The brothers were born in Dusseldorf, and began studying violin there at an early age. In 1934, when the Nazis came to power, Otto was forced to flee Germany for Asia. He went first to Singapore and then to China – it being one of the few countries open to Jews during the war. In Shanghai, he met his wife, fellow Berliner Ellen Dieneman, and they had a son, Davis. In 1949, Otto and his family decided to move to Brazil. En route to South America via North America, however, he fell in love with the European nature of Montreal and decided to stay. Walter, meanwhile, spent the 1930s touring with a group of musicians throughout Europe and Asia, before also settling in Canada, in 1952.
During the 1950s, Otto and Walter began to make their mark on Montreal. They joined the Montreal Symphony Orchestra and the McGill Chamber Orchestra (Otto as a solo violinist and Walter as a principal cellist). They also co-founded the Montreal String Quartet. And for the Canadian Pavilion at Expo 67, Otto composed an electroacoustic piece called Katimavik.
In 1956, Otto started teaching at McGill University, and founded his own electroacoustic music research studio. He spent many years experimenting with sound and was a key player in the modernist avant-garde music movement. Walter, confronted with his progressive deterioration from Parkinson’s disease, increasingly focused on academia, teaching at schools including the CMM, McGill University and the Orford Arts Centre.
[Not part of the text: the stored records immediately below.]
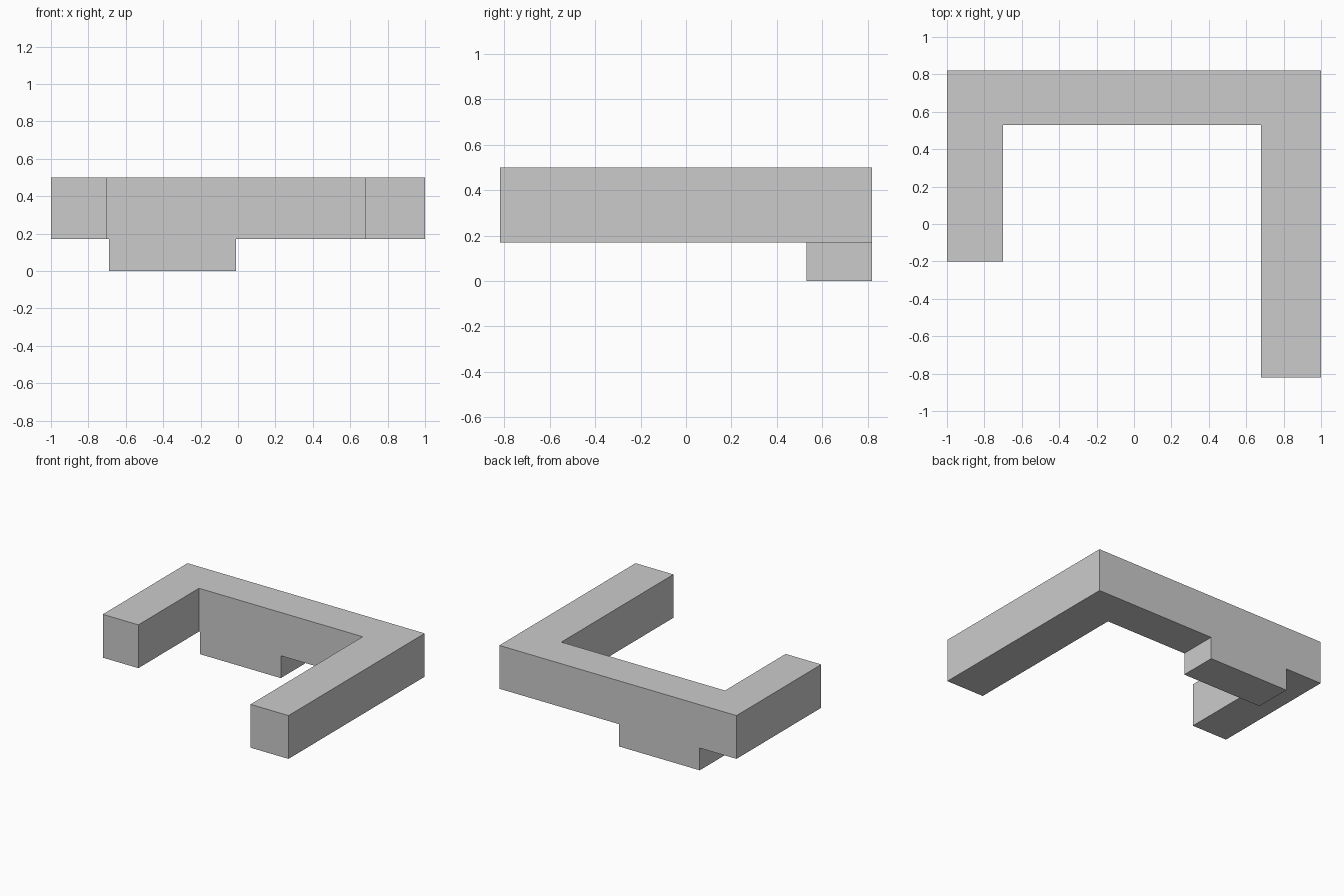
import bpy, bmesh

if "Cube" in bpy.data.objects:
    bpy.data.objects.remove(bpy.data.objects["Cube"])

Z_MID, Z_TOP = 0.17, 0.5
Y_IN, Y_BACK = 0.53, 0.82


def prism(name, outline, z0, z1, open_top=False):
    """Extrude a counter-clockwise xy outline from z0 to z1."""
    bm = bmesh.new()
    low = [bm.verts.new((x, y, z0)) for x, y in outline]
    high = [bm.verts.new((x, y, z1)) for x, y in outline]
    n = len(outline)
    bm.faces.new(low[::-1])
    if not open_top:
        bm.faces.new(high)
    for i in range(n):
        j = (i + 1) % n
        bm.faces.new((low[i], low[j], high[j], high[i]))
    mesh = bpy.data.meshes.new(name)
    bm.to_mesh(mesh)
    bm.free()
    obj = bpy.data.objects.new(name, mesh)
    bpy.context.collection.objects.link(obj)
    return obj


# Main body: back wing with a short left wing and a long right wing
prism("main_body", [(-1, -0.2), (-0.7, -0.2), (-0.7, Y_IN), (0.68, Y_IN),
                    (0.68, -0.82), (1, -0.82), (1, Y_BACK), (-1, Y_BACK)],
      Z_MID, Z_TOP)

# Lower block under the back wing, open where it meets the body
prism("lower_block", [(-0.69, Y_IN), (-0.01, Y_IN),
                      (-0.01, Y_BACK), (-0.69, Y_BACK)],
      0, Z_MID, open_top=True)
Both brothers were named Knights of the Order of Quebec (Walter in 1992, Otto in 1993). Otto was made an Honorary Member of the Canadian Electroacoustic Community, was awarded the Grand Prix Paul-Gilson and the Prix Calixa-Lavallée, was given an Honorary Doctorate from Concordia University, and was honoured with an electroacoustic studio named after him at the school. Walter was made a member of the Order of Canada and received the Denise Pelletier Prize.